**EXTRACTED DATA**
##############################

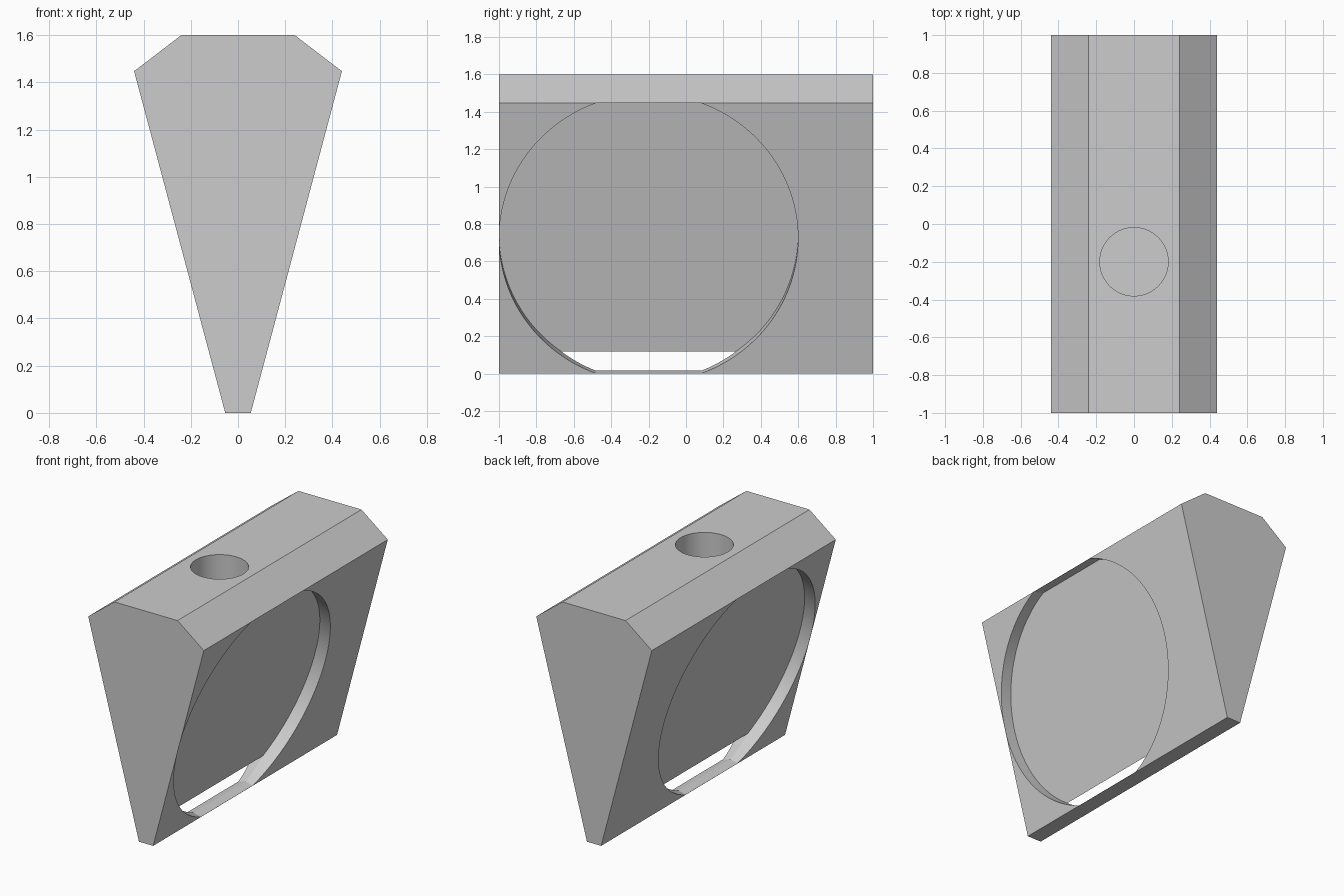
import bpy, bmesh, math
from mathutils import Matrix, Vector

cube = bpy.data.objects.get("Cube")
if cube:
    bpy.data.objects.remove(cube, do_unlink=True)

HEIGHT, SHOULDER = 1.6, 1.447        # overall height, start of the top bevel
FOOT, WIDE, TOP = 0.054, 0.44, 0.24  # half widths going up
RADIUS, CENTRE_Y, DEPTH = 0.799, -0.2, 0.083
HOLE_RADIUS, HOLE_DEPTH = 0.181, 0.4

grey = bpy.data.materials.new("plain grey")
grey.use_nodes = True
colour = (0.604, 0.604, 0.604, 1)
grey.diffuse_color = colour
grey.node_tree.nodes["Principled BSDF"].inputs["Base Color"].default_value = colour


def prism(name, profile, low, high, matrix):
    """Extrude a 2D profile along local z, then place it with a matrix."""
    bm = bmesh.new()
    rings = [[bm.verts.new(matrix @ Vector((a, b, c))) for a, b in profile]
             for c in (low, high)]
    bottom, top = rings
    bm.faces.new(bottom[::-1])
    bm.faces.new(top)
    for i in range(len(profile)):
        bm.faces.new((bottom[i - 1], bottom[i], top[i], top[i - 1]))
    bm.normal_update()
    # Keep the shell facing outward
    if bm.calc_volume(signed=True) < 0:
        bmesh.ops.reverse_faces(bm, faces=bm.faces)
    mesh = bpy.data.meshes.new(name)
    bm.to_mesh(mesh)
    bm.free()
    mesh.materials.append(grey)
    obj = bpy.data.objects.new(name, mesh)
    bpy.context.collection.objects.link(obj)
    return obj


def arc(radius, start, end, steps):
    angles = [start + (end - start) * i / steps for i in range(steps + 1)]
    return [(radius * math.cos(a), radius * math.sin(a)) for a in angles]


def frame(x_axis, y_axis, z_axis, origin):
    m = Matrix((x_axis, y_axis, z_axis)).transposed().to_4x4()
    m.translation = origin
    return m


# Wedge body: bevelled profile run from front to back
half = [(FOOT, 0), (WIDE, SHOULDER), (TOP, HEIGHT)]
outline = half + [(-x, z) for x, z in reversed(half)]
body = prism("wedge_body", outline, -1, 1,
             frame((1, 0, 0), (0, 0, 1), (0, -1, 0), (0, 0, 0)))

# Round recess cutters, square to each sloping side and cropped to its edges
slope = Vector((WIDE - FOOT, 0, SHOULDER))
crop = math.asin((slope.length / 2 - 0.001) / RADIUS)
disc = arc(RADIUS, -crop, crop, 64) + arc(RADIUS, math.pi - crop, math.pi + crop, 64)
cutters = []
for side, name in ((1, "left"), (-1, "right")):
    up = Vector((side * slope.x, 0, slope.z)).normalized()
    out = Vector((side * slope.z, 0, -slope.x)).normalized()
    middle = Vector((side * (FOOT + WIDE) / 2, CENTRE_Y, SHOULDER / 2))
    cutters.append(prism(name + "_recess_cutter", disc, -DEPTH, 0.1,
                         frame((0, side, 0), up, out, middle)))

# Round socket in the top
circle = arc(HOLE_RADIUS, 0, math.tau, 64)[:-1]
cutters.append(prism("top_socket_cutter", circle, HEIGHT - HOLE_DEPTH, HEIGHT + 0.1,
                     Matrix.Translation((0, CENTRE_Y, 0))))

# Cut everything out of the body
bpy.context.view_layer.objects.active = body
body.select_set(True)
for cutter in cutters:
    mod = body.modifiers.new(cutter.name, "BOOLEAN")
    mod.operation, mod.solver, mod.object = "DIFFERENCE", "EXACT", cutter
    bpy.ops.object.modifier_apply(modifier=mod.name)
    bpy.data.objects.remove(cutter, do_unlink=True)
bpy.ops.object.shade_smooth_by_angle(angle=math.radians(20))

##############################

**EXERCISE GOAL**
What do the lines above say from the one containing "angles = [start" down to the one containing "half = [(FOOT, 0), (WIDE, SHOULDER), (TOP, HEIGHT)]"? Return them exactly, both end lines included, and only them.

**EXERCISE ANSWER**
    angles = [start + (end - start) * i / steps for i in range(steps + 1)]
    return [(radius * math.cos(a), radius * math.sin(a)) for a in angles]


def frame(x_axis, y_axis, z_axis, origin):
    m = Matrix((x_axis, y_axis, z_axis)).transposed().to_4x4()
    m.translation = origin
    return m


# Wedge body: bevelled profile run from front to back
half = [(FOOT, 0), (WIDE, SHOULDER), (TOP, HEIGHT)]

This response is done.